EXERCISE:
Print the entries verbatim, leaving out the images they contain.

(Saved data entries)
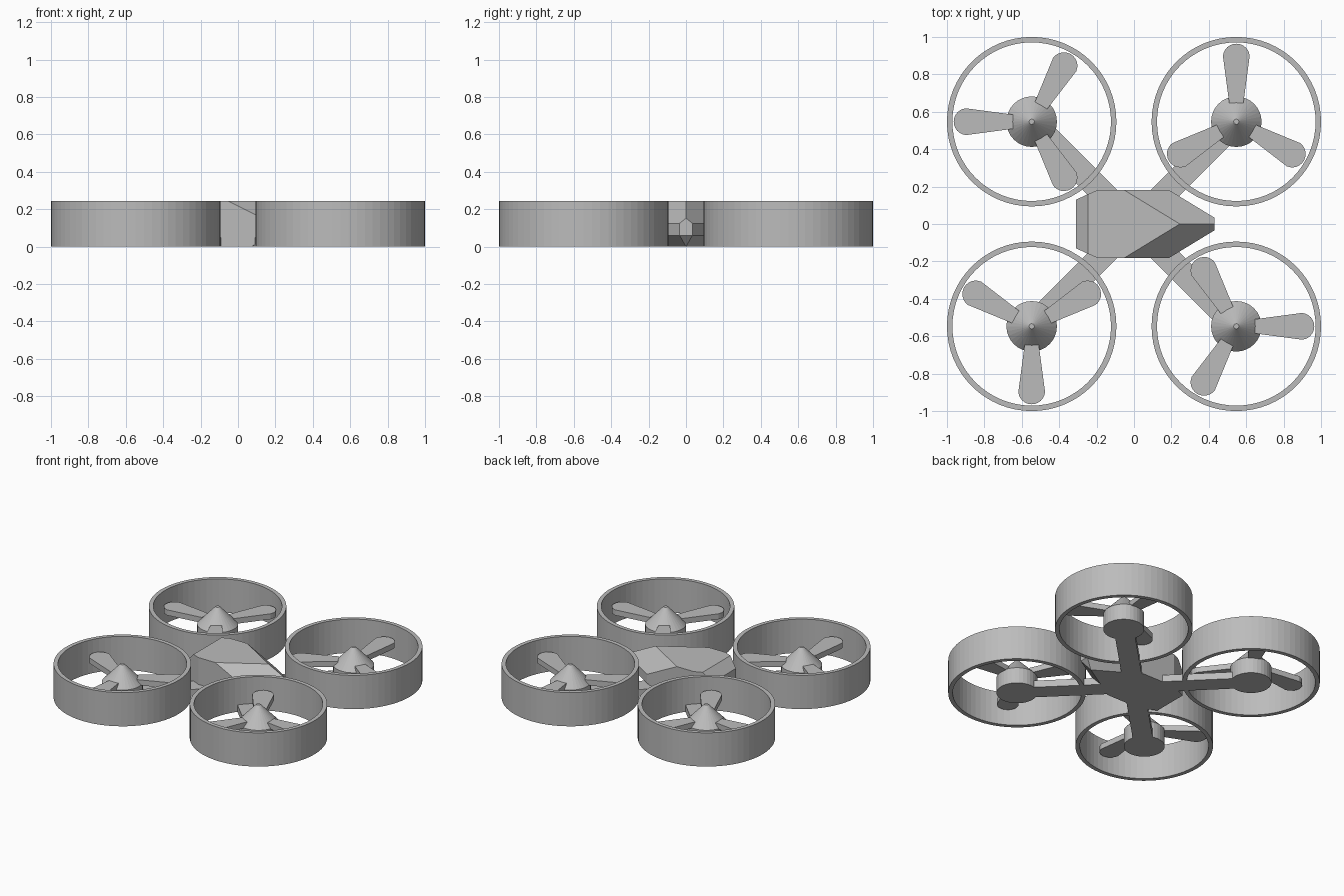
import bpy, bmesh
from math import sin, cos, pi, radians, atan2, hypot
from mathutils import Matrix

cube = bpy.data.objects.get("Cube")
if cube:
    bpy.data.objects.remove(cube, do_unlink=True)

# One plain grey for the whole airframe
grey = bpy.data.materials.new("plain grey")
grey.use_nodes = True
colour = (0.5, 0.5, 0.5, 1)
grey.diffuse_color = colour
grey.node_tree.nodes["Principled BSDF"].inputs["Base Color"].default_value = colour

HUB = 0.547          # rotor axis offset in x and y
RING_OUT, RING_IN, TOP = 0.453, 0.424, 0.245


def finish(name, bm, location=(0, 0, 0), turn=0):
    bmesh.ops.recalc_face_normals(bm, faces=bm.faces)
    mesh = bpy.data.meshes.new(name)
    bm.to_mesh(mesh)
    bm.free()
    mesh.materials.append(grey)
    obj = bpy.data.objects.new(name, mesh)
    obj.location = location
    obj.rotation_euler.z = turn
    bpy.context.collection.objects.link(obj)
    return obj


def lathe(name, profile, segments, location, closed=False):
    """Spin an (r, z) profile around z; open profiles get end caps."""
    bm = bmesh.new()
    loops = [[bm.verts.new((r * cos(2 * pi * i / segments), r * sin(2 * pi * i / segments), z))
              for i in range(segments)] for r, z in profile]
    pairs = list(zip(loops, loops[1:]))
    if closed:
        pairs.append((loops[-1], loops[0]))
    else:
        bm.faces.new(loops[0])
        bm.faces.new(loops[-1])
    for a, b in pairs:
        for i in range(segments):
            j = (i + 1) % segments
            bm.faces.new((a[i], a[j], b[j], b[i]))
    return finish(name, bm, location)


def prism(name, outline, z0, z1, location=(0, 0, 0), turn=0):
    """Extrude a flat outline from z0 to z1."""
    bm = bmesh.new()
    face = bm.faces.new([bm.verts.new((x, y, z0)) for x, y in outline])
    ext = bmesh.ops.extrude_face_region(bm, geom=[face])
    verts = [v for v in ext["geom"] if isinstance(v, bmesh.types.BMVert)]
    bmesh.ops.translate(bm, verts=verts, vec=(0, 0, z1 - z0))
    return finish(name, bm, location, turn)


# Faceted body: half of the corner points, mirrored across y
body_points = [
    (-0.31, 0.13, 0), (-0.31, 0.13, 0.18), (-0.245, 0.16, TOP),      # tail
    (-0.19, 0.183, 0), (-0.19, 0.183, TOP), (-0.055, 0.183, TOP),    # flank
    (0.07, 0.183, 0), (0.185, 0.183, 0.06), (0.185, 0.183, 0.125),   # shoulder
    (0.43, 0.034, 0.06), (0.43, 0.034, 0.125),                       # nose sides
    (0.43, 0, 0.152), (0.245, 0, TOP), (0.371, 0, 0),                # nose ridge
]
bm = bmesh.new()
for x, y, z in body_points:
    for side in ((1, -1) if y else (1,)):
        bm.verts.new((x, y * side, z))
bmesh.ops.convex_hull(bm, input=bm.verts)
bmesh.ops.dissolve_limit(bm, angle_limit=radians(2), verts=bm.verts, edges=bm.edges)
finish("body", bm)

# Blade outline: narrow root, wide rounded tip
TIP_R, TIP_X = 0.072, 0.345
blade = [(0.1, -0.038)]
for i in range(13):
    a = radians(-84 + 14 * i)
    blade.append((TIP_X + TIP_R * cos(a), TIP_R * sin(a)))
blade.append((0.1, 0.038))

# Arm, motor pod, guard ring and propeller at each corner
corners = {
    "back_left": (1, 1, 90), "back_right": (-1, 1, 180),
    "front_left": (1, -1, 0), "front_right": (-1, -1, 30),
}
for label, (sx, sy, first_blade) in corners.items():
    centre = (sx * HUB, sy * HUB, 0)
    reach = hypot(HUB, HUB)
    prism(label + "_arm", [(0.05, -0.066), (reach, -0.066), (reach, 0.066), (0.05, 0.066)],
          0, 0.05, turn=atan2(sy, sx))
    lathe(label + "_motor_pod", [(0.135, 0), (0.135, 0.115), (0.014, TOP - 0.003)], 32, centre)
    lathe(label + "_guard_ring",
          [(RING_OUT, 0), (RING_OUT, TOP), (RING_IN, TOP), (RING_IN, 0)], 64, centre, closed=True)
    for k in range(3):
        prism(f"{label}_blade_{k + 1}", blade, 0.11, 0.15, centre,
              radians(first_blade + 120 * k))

WRITTEN RESPONSE:
import bpy, bmesh
from math import sin, cos, pi, radians, atan2, hypot
from mathutils import Matrix

cube = bpy.data.objects.get("Cube")
if cube:
    bpy.data.objects.remove(cube, do_unlink=True)

# One plain grey for the whole airframe
grey = bpy.data.materials.new("plain grey")
grey.use_nodes = True
colour = (0.5, 0.5, 0.5, 1)
grey.diffuse_color = colour
grey.node_tree.nodes["Principled BSDF"].inputs["Base Color"].default_value = colour

HUB = 0.547          # rotor axis offset in x and y
RING_OUT, RING_IN, TOP = 0.453, 0.424, 0.245


def finish(name, bm, location=(0, 0, 0), turn=0):
    bmesh.ops.recalc_face_normals(bm, faces=bm.faces)
    mesh = bpy.data.meshes.new(name)
    bm.to_mesh(mesh)
    bm.free()
    mesh.materials.append(grey)
    obj = bpy.data.objects.new(name, mesh)
    obj.location = location
    obj.rotation_euler.z = turn
    bpy.context.collection.objects.link(obj)
    return obj


def lathe(name, profile, segments, location, closed=False):
    """Spin an (r, z) profile around z; open profiles get end caps."""
    bm = bmesh.new()
    loops = [[bm.verts.new((r * cos(2 * pi * i / segments), r * sin(2 * pi * i / segments), z))
              for i in range(segments)] for r, z in profile]
    pairs = list(zip(loops, loops[1:]))
    if closed:
        pairs.append((loops[-1], loops[0]))
    else:
        bm.faces.new(loops[0])
        bm.faces.new(loops[-1])
    for a, b in pairs:
        for i in range(segments):
            j = (i + 1) % segments
            bm.faces.new((a[i], a[j], b[j], b[i]))
    return finish(name, bm, location)


def prism(name, outline, z0, z1, location=(0, 0, 0), turn=0):
    """Extrude a flat outline from z0 to z1."""
    bm = bmesh.new()
    face = bm.faces.new([bm.verts.new((x, y, z0)) for x, y in outline])
    ext = bmesh.ops.extrude_face_region(bm, geom=[face])
    verts = [v for v in ext["geom"] if isinstance(v, bmesh.types.BMVert)]
    bmesh.ops.translate(bm, verts=verts, vec=(0, 0, z1 - z0))
    return finish(name, bm, location, turn)


# Faceted body: half of the corner points, mirrored across y
body_points = [
    (-0.31, 0.13, 0), (-0.31, 0.13, 0.18), (-0.245, 0.16, TOP),      # tail
    (-0.19, 0.183, 0), (-0.19, 0.183, TOP), (-0.055, 0.183, TOP),    # flank
    (0.07, 0.183, 0), (0.185, 0.183, 0.06), (0.185, 0.183, 0.125),   # shoulder
    (0.43, 0.034, 0.06), (0.43, 0.034, 0.125),                       # nose sides
    (0.43, 0, 0.152), (0.245, 0, TOP), (0.371, 0, 0),                # nose ridge
]
bm = bmesh.new()
for x, y, z in body_points:
    for side in ((1, -1) if y else (1,)):
        bm.verts.new((x, y * side, z))
bmesh.ops.convex_hull(bm, input=bm.verts)
bmesh.ops.dissolve_limit(bm, angle_limit=radians(2), verts=bm.verts, edges=bm.edges)
finish("body", bm)

# Blade outline: narrow root, wide rounded tip
TIP_R, TIP_X = 0.072, 0.345
blade = [(0.1, -0.038)]
for i in range(13):
    a = radians(-84 + 14 * i)
    blade.append((TIP_X + TIP_R * cos(a), TIP_R * sin(a)))
blade.append((0.1, 0.038))

# Arm, motor pod, guard ring and propeller at each corner
corners = {
    "back_left": (1, 1, 90), "back_right": (-1, 1, 180),
    "front_left": (1, -1, 0), "front_right": (-1, -1, 30),
}
for label, (sx, sy, first_blade) in corners.items():
    centre = (sx * HUB, sy * HUB, 0)
    reach = hypot(HUB, HUB)
    prism(label + "_arm", [(0.05, -0.066), (reach, -0.066), (reach, 0.066), (0.05, 0.066)],
          0, 0.05, turn=atan2(sy, sx))
    lathe(label + "_motor_pod", [(0.135, 0), (0.135, 0.115), (0.014, TOP - 0.003)], 32, centre)
    lathe(label + "_guard_ring",
          [(RING_OUT, 0), (RING_OUT, TOP), (RING_IN, TOP), (RING_IN, 0)], 64, centre, closed=True)
    for k in range(3):
        prism(f"{label}_blade_{k + 1}", blade, 0.11, 0.15, centre,
              radians(first_blade + 120 * k))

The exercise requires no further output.